Sunday, August 18, 2013
I opened the door, walked in and it hit me, the scent of plastic wrap, laminated cardboard and heavily treaded carpet. I forgot how inviting the smell was, as a place of comfort when I was a teenager and even later in life.
It was while photographing The Long Ear, in Coeur d'Alene, for this week's Inlander, when the smell of the record store triggered memories. While most of the store is row after row of CDs, it has retained its record store smell.
My mom made the mistake of buying me a Fisher 100 watt hi-fi system when I was a teenager in suburban Los Angeles. That hi-fi changed my impression of music. Up until then, all I had tape recorder, which had a pretty sad sounding mono speaker. But the Fisher sounded crisp and, better yet, it was loud, much to the dismay of my family and neighbors. It made music a lot more interesting for me.
I started going to a nearby Tower Records to browse, endlessly. There was no rhyme or reason. I would escape in the rows and rows of illustrations and photos, containing everything from heavy metal to new wave. I would save up to buy the $10 album or a few singles.
The store was always a little less than clean. You could always tell that many people had been there. The carpet was stained. There was always a hint of the scent of fast food, plastic and hair spray. Usually, there was always a little rubbish stuck in a corner somewhere. That was part of what made the record store inviting.
Posters hung from the rafters, saying "buy my new album" or "go see my show." There were always flyers and copies of independent zines by the door. But the real draw was the music.
Sometimes I bought an album or single after hearing it being played over the store's sound system. Somebody always had an opinion, though. It could be an employee or the person browsing in the next aisle. "Don't buy that album, there's only one good song." "This album might be their best ever." I found such opinions annoying at the time. I wanted to come to my own conclusions.

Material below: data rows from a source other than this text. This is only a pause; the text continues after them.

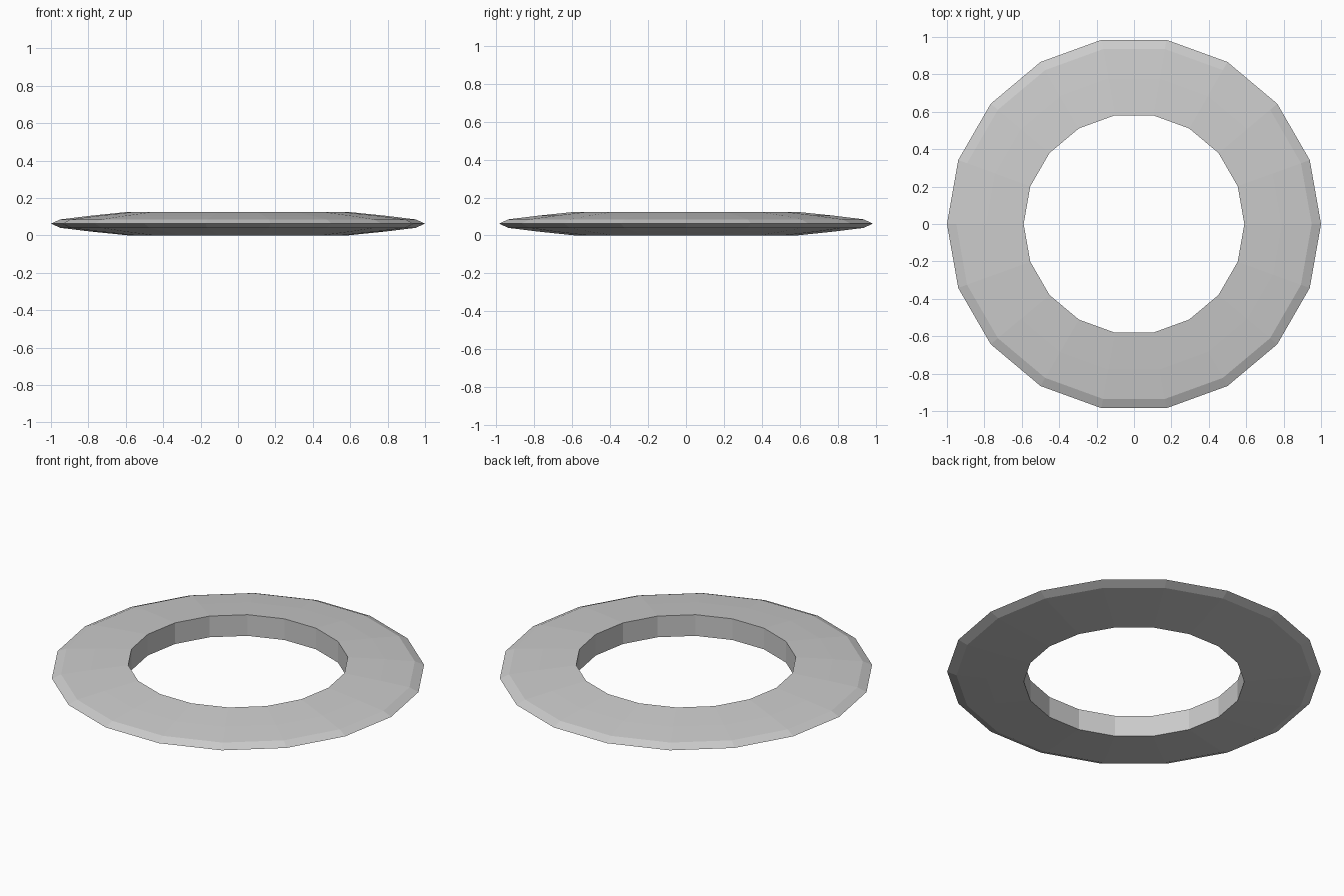
import bpy, bmesh, math

if "Cube" in bpy.data.objects:
    bpy.data.objects.remove(bpy.data.objects["Cube"])

SIDES = 18
MID = 0.0635  # height of the outer rim

# Upper half of the cross-section: radius, height above the middle
upper = [(0.59, 0.0625), (0.79, 0.042), (0.95, 0.0225)]
profile = ([(r, MID + h) for r, h in upper] + [(1.0, MID)]
           + [(r, MID - h) for r, h in reversed(upper)])

# Lathe the closed cross-section round z
bm = bmesh.new()
rings = []
for i in range(SIDES):
    a = math.tau * i / SIDES
    rings.append([bm.verts.new((r * math.cos(a), r * math.sin(a), z)) for r, z in profile])
n = len(profile)
for i in range(SIDES):
    a, b = rings[i], rings[(i + 1) % SIDES]
    for j in range(n):
        k = (j + 1) % n
        bm.faces.new((a[j], a[k], b[k], b[j]))
bmesh.ops.recalc_face_normals(bm, faces=bm.faces)

mesh = bpy.data.meshes.new("throwing_ring")
bm.to_mesh(mesh)
bm.free()
ring = bpy.data.objects.new("throwing_ring", mesh)
bpy.context.collection.objects.link(ring)
low = min(v.co.z for v in mesh.vertices)
ring.location.z = -low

I especially didn't want to know what was in a record sleeve or cassette case before I bought an album. They were always covered in plastic wrap and it was impossible to tell what was inside. Were there lyrics? Were there tour photos? Part of the excitement of opening an album was looking at all of the stuff inside. A lack of stuff was always disappointing.
It wasn't until much later in life, after all of the Tower Records and Virgin Megastores closed, that I realized I missed the endless browsing. Even in my early 30s, I took it for granted that these stores would always be there.
Some of the mystery had disappeared by then. CDs took over and listening stations popped up at every store. I should have realized that this was the beginning of the end of the record store, now the music store. Nobody had to talk anymore. You just put the headphones on and tuned everybody else out.
Eventually, I started buying my music online. I didn't even notice the record stores closing. They were being turned into furniture and appliance stores or an electronics store. Some of the culture went away. Browsing for music online just doesn't have the same feel.
For an hour, while working on this story, I remembered how it felt to just walk around a record store. I looked at CD cases and didn't look at them at the same time, heard opinions given, listened to the music being played over the store's sound system, and didn't care what time it was or how long I was there.